DO NOT CALL LIST
Take action to stop those campaign calls
Carl Fisher recently wrote about political robocalls, asking not to be called. What many readers may not know is that such calls are against Idaho law.
Idaho Statute 48-1003 requires that, at the outset of a message, the name of the person for whom the message is being made, the purpose of the message, and the contact information of the caller all be given. Usually, this never occurs.
If you are annoyed by such calls, there are two things you might want to do. First, contact the attorney general (www.ag.idaho.gov) and register a complaint. Enough such complaints and something might happen. Second, contact the headquarters of the candidate making the call, point out that Idaho law is being broken, and that you are unlikely to vote for person who ignores Idaho law.
We do not have to just put up with this invasion of our privacy. Idaho law is on our side. We can take action.
CUTLER UMBACH, McCall
Paul supporter switches sides, goes establishment
Rusty Satterwhite, an organizer of “Tears of the Patriots,” pole-vaulted himself to a position of leadership of the not-yet-organized tea party movement and then on to the Ron Paul meet-up groups. Oh, Rusty talked the talk, giving constitutional speeches. He seemed to be a real tea party Indian decked out with feathers and war-paint and on board for the Ron Paul Rev-love-ution.
In 2010, the Ron Paul Republicans got over 50 percent of the committeemen elected to Twin Falls Central Committee, giving them the leverage necessary to get Ron Paul delegates to the state convention, but something happened. The Paulers nominated Rusty, who declined the position and gave his support to the establishment. Needless to say the members of the “Tears of the Patriots” really did have something to cry about after Rusty did his Benedict Arnold act!
Rusty’s reward for his dirty deed is to be appointed as chairman to the Idaho State Republican Convention, coincidentally being held in Twin Falls.

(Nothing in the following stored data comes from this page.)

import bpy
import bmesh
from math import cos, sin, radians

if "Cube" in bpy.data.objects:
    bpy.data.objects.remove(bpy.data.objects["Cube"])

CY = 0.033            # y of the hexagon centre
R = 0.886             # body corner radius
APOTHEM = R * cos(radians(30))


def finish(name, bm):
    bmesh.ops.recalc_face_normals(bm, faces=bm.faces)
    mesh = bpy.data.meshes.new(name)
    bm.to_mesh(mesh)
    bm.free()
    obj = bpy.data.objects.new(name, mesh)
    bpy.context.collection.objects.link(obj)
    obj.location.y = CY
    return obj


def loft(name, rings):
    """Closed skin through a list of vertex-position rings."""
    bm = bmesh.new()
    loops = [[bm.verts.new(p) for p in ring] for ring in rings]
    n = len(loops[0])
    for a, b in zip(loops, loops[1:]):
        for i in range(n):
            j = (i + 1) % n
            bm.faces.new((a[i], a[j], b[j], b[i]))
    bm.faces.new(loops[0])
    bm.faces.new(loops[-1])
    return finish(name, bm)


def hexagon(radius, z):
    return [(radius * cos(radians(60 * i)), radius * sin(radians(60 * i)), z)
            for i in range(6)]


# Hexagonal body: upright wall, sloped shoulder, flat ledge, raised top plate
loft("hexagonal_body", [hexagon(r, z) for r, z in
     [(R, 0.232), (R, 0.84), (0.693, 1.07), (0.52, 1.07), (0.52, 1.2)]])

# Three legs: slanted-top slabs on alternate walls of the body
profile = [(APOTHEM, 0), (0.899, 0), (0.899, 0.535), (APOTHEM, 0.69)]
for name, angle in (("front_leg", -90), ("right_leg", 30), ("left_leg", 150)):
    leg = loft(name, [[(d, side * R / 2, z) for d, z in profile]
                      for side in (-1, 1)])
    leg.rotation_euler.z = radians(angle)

This should guarantee that all Ron Paul supporters and delegates will be squelched in 2012. That is why Rusty and gang have banned videotaping in Twin Falls public meetings.

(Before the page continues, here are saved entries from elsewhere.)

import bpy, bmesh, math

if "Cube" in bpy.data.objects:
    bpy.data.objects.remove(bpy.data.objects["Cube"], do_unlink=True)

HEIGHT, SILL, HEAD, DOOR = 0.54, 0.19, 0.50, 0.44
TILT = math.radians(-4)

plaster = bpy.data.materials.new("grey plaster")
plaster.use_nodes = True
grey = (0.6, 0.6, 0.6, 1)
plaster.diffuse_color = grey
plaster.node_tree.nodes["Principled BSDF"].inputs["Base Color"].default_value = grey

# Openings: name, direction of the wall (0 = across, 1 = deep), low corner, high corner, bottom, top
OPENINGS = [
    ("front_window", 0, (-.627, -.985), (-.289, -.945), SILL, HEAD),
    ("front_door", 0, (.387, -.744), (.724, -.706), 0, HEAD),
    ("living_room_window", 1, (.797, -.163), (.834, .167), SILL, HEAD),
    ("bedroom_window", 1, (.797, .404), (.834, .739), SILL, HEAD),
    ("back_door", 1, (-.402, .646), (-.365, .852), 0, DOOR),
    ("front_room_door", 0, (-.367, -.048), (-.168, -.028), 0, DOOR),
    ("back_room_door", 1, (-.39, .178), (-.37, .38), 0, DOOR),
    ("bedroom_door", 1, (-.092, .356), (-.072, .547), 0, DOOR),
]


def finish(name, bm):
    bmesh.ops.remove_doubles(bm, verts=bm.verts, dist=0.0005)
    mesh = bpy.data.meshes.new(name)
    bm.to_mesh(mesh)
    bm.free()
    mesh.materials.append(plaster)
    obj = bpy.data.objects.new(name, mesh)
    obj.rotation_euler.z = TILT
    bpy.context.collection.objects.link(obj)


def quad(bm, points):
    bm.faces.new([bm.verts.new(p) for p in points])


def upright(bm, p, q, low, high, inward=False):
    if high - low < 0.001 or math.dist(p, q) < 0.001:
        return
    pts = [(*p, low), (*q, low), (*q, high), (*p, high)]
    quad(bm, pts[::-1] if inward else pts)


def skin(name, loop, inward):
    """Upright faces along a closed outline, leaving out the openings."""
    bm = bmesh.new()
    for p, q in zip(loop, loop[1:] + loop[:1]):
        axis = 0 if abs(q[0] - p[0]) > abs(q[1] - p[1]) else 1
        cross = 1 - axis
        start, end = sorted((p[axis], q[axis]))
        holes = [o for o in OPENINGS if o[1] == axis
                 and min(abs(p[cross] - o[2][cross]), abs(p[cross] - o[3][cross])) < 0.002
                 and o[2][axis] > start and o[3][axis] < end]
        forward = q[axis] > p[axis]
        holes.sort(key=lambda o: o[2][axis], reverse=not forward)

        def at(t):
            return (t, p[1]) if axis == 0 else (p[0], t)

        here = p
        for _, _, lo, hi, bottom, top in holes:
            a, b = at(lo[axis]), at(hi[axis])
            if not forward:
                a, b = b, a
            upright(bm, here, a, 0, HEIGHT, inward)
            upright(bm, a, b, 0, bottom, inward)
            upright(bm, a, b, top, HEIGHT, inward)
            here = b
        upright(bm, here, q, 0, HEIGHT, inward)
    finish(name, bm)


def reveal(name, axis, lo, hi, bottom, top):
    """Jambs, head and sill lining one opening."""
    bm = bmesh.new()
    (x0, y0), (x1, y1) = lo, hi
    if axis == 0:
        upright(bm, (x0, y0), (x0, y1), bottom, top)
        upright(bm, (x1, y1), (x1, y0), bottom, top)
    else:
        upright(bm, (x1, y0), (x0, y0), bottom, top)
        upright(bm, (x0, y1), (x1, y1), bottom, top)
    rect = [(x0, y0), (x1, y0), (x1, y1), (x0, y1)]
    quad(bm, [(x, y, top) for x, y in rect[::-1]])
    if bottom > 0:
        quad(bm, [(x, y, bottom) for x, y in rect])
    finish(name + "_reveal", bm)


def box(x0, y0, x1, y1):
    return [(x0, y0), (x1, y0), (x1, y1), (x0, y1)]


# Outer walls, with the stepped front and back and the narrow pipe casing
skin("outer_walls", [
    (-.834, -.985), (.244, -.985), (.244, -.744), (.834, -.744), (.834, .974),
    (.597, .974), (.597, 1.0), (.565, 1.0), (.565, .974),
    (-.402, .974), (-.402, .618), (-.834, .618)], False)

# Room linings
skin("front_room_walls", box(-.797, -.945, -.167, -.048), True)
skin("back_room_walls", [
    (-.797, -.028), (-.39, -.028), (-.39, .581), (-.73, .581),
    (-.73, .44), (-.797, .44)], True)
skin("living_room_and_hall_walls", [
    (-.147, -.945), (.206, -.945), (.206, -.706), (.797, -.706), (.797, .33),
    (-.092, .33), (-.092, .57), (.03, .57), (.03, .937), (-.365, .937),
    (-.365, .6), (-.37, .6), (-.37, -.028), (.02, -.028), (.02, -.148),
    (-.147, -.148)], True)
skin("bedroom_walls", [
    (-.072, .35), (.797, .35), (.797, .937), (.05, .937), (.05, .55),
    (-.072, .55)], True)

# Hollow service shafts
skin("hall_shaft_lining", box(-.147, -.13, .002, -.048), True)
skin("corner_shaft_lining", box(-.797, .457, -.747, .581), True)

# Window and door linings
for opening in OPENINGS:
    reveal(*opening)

DANIEL GILL, Twin Falls
‘Normal’ is well defined
Hurrah to Phyllis Terry for her letter of June 12, asking “what does ‘normal’ mean?” Actually, the Statesman is only using the U.S. Weather Service’s terminology — take a look at the “climate” section at weather.gov/boise — an excellent site, by the way, for those who follow local weather. There are references to normal highs and normal lows (temperatures), as well as to the period of time over which data was analyzed to determine those norms. One would have to dig further to determine exactly how the daily records are analyzed, but it is clear that data for the most recent three decades was used. These particular norms are updated every 10 years.
DAVE CHURCHILL, Boise

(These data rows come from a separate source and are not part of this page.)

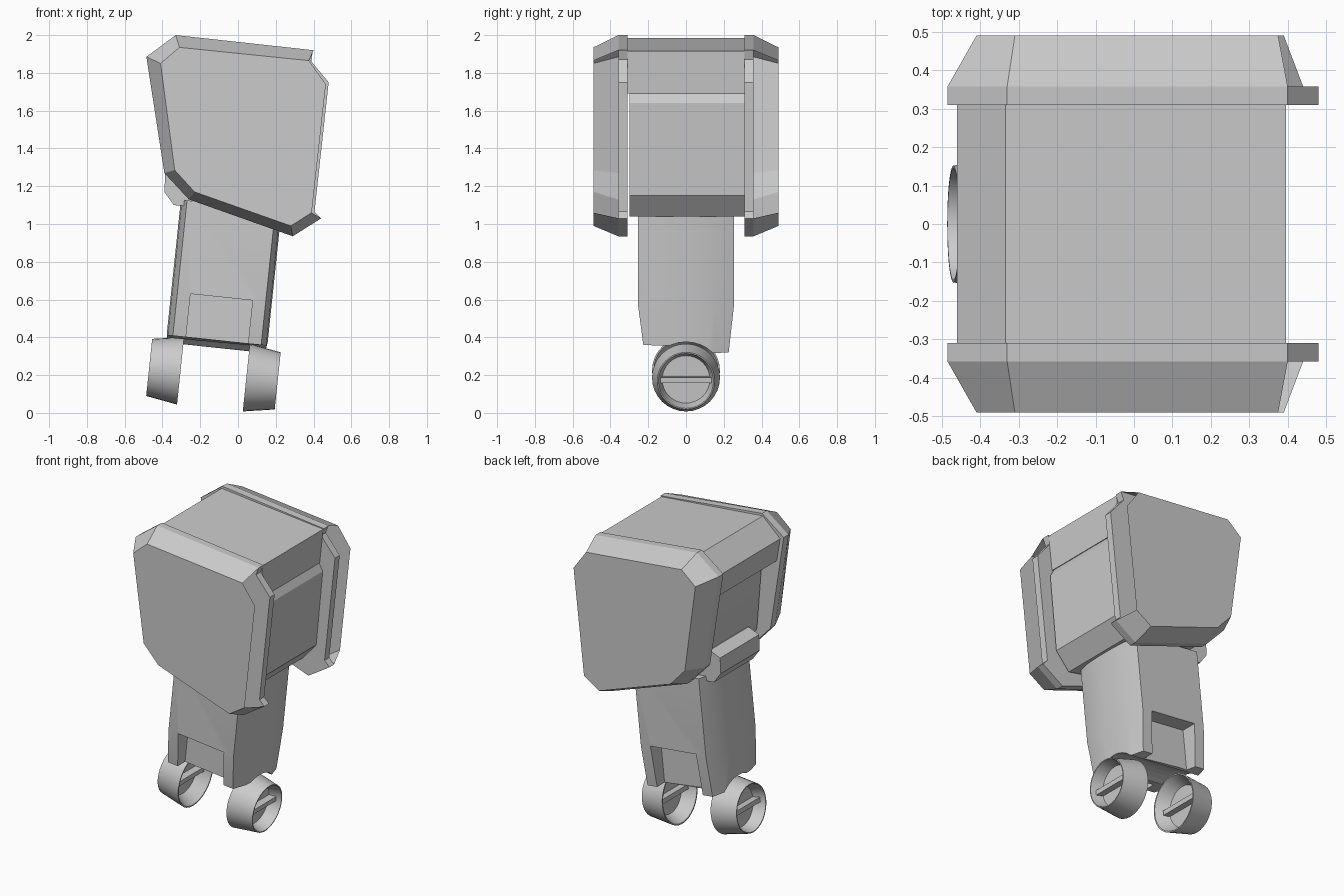
import bpy, bmesh, math
from mathutils import Matrix, Vector

cube = bpy.data.objects.get("Cube")
if cube:
    bpy.data.objects.remove(cube, do_unlink=True)

grey = bpy.data.materials.new("plain grey")
grey.use_nodes = True
GREY = (0.6, 0.6, 0.6, 1)
grey.diffuse_color = GREY
grey.node_tree.nodes["Principled BSDF"].inputs["Base Color"].default_value = GREY

# Leg and wheels share one tilted frame
TILT = Matrix.Translation((-0.13, 0, 0.205)) @ Matrix.Rotation(math.radians(6), 4, "Y")


def finish(name, bm, matrix=None, smooth=None, closed=True):
    bmesh.ops.recalc_face_normals(bm, faces=bm.faces)
    if matrix:
        bm.transform(matrix)
    mesh = bpy.data.meshes.new(name)
    bm.to_mesh(mesh)
    bm.free()
    mesh.materials.append(grey)
    obj = bpy.data.objects.new(name, mesh)
    bpy.context.collection.objects.link(obj)
    if smooth:
        bpy.ops.object.select_all(action="DESELECT")
        obj.select_set(True)
        bpy.context.view_layer.objects.active = obj
        bpy.ops.object.shade_smooth_by_angle(angle=math.radians(smooth))
    return obj


def loft(bm, rings, caps=True, skip=()):
    loops = [[bm.verts.new(p) for p in ring] for ring in rings]
    n = len(loops[0])
    for a, b in zip(loops, loops[1:]):
        for i in range(n):
            if i not in skip:
                j = (i + 1) % n
                bm.faces.new((a[i], a[j], b[j], b[i]))
    if caps:
        bm.faces.new(loops[0])
        bm.faces.new(loops[-1])
    return loops


def prism(name, profile, y0, y1, **kw):
    bm = bmesh.new()
    loft(bm, [[(x, y, z) for x, z in profile] for y in (y0, y1)])
    return finish(name, bm, **kw)


def cut(obj, cutter):
    mod = obj.modifiers.new("cut", "BOOLEAN")
    mod.operation, mod.object, mod.solver = "DIFFERENCE", cutter, "EXACT"
    bpy.context.view_layer.objects.active = obj
    bpy.ops.object.modifier_apply(modifier=mod.name)
    bpy.data.objects.remove(cutter, do_unlink=True)


# Side plates: flat slab, sloped rim left open on the +x side, outer face
RIM = [(-.485, 1.885), (-.33, 2), (.40, 1.92), (.48, 1.75),
       (.44, 1.03), (.29, .935), (-.26, 1.13), (-.39, 1.27)]
FACE = [(-.41, 1.85), (-.31, 1.935), (.375, 1.865), (.465, 1.74),
        (.39, 1.06), (.28, .99), (-.23, 1.17), (-.335, 1.285)]
SLAB = RIM[:3] + [(.38, 1.87), RIM[3], (.405, 1.065)] + RIM[4:]
for side, label in ((-1, "front"), (1, "back")):
    prism(label + "_plate_slab", SLAB, side * .31, side * .358)
    bm = bmesh.new()
    loops = loft(bm, [[(x, side * y, z) for x, z in ring]
                      for ring, y in ((FACE, .49), (RIM, .358))], caps=False, skip=(2, 3))
    bm.faces.new(loops[0])
    loose = [v for v in bm.verts if not v.link_faces]
    bmesh.ops.delete(bm, geom=loose, context="VERTS")
    finish(label + "_plate_cover", bm)

# Body between the plates
prism("top_cover", [(-.46, 1.87), (-.335, 1.985), (.395, 1.915), (.37, 1.69),
                    (-.36, 1.70), (-.435, 1.72)], -.31, .31)
prism("body_core", [(-.34, 1.75), (.33, 1.75), (.365, 1.69), (.392, 1.64), (.345, 1.15),
                    (.25, 1.04), (-.24, 1.14), (-.30, 1.25)], -.3, .31, smooth=25)
prism("rear_lug", [(-.385, 1.27), (-.39, 1.17), (-.34, 1.10), (-.2, 1.09),
                   (-.2, 1.27), (-.31, 1.30)], -.2, .2)

# Leg: rounded sides, tapered towards the foot
def leg_ring(w, depth, drop=0):
    quarter = [(.235, depth), (.262, depth * .6), (.268, depth * .2)]
    half = quarter + [(u, -y) for u, y in reversed(quarter)]
    ring = half + [(-u, -y) for u, y in half]
    return [(u, y, w - (drop if y > 0 else 0)) for u, y in ring]


bm = bmesh.new()
loft(bm, [leg_ring(.18, .226, .04), leg_ring(.40, .255), leg_ring(.90, .255)])
leg = finish("leg", bm, TILT, smooth=35)

# Slots in both broad faces and the arch over the wheels
for side in (-1, 1):
    bm = bmesh.new()
    bmesh.ops.create_cube(bm, size=1, matrix=Matrix.Translation((0, side * .25, .21))
                          @ Matrix.Diagonal((.33, .2, .4, 1)))
    cut(leg, finish("slot_cutter", bm, TILT))
bm = bmesh.new()
bmesh.ops.create_cone(bm, cap_ends=True, segments=32, radius1=.2, radius2=.2, depth=1,
                      matrix=Matrix.Rotation(math.pi / 2, 4, "Y"))
cut(leg, finish("arch_cutter", bm, TILT))

# Wheels: tapered open rings with a middle disc and a cross bar
def circle(u, r, n=32):
    return [(u, r * math.cos(t * math.tau / n), r * math.sin(t * math.tau / n)) for t in range(n)]


for side, label in ((-1, "right"), (1, "left")):
    bm = bmesh.new()
    rings = [circle(side * u, r) for u, r in
             ((.175, .18), (.342, .152), (.342, .146), (.26, .125), (.175, .172))]
    loft(bm, rings + rings[:1], caps=False)
    bmesh.ops.remove_doubles(bm, verts=bm.verts, dist=.0001)
    finish(label + "_wheel_ring", bm, TILT, smooth=35)
    bm = bmesh.new()
    loft(bm, [circle(side * u, .13) for u in (.255, .265)])
    finish(label + "_wheel_disc", bm, TILT)
    bm = bmesh.new()
    bmesh.ops.create_cube(bm, size=1, matrix=Matrix.Translation((side * .26, 0, 0))
                          @ Matrix.Diagonal((.1, .27, .03, 1)))
    finish(label + "_wheel_bar", bm, TILT)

‘Average’ and ‘normal’are different concepts
Responding to Phyllis Terry’s letter “What does ‘normal’ mean?” — she is right that mean, median, and mode, are the three main measures of central tendency, but they are not the only ones. There actually is a difference between average (mean) and normal in the sense that normals are idealized averages. For example, over the past 15 years, the average high temperature for June 6 might have been 80 degrees, for June 7 76 degrees, and for June 8 81 degrees. Now if this year the high temperature on June 7 was 78 degrees you would say that it was two degrees above average. But over many, many years one would “normally” expect June 7 to be slightly warmer than June 6, and June 8 to be slightly warmer than June 7. The normals remove, or smooth out, the slight variations inherent in day-to-day averaging. So although 78 degrees might be two degrees above average for June 7, it would probably be about one degree below normal.
LES COLIN, Meridian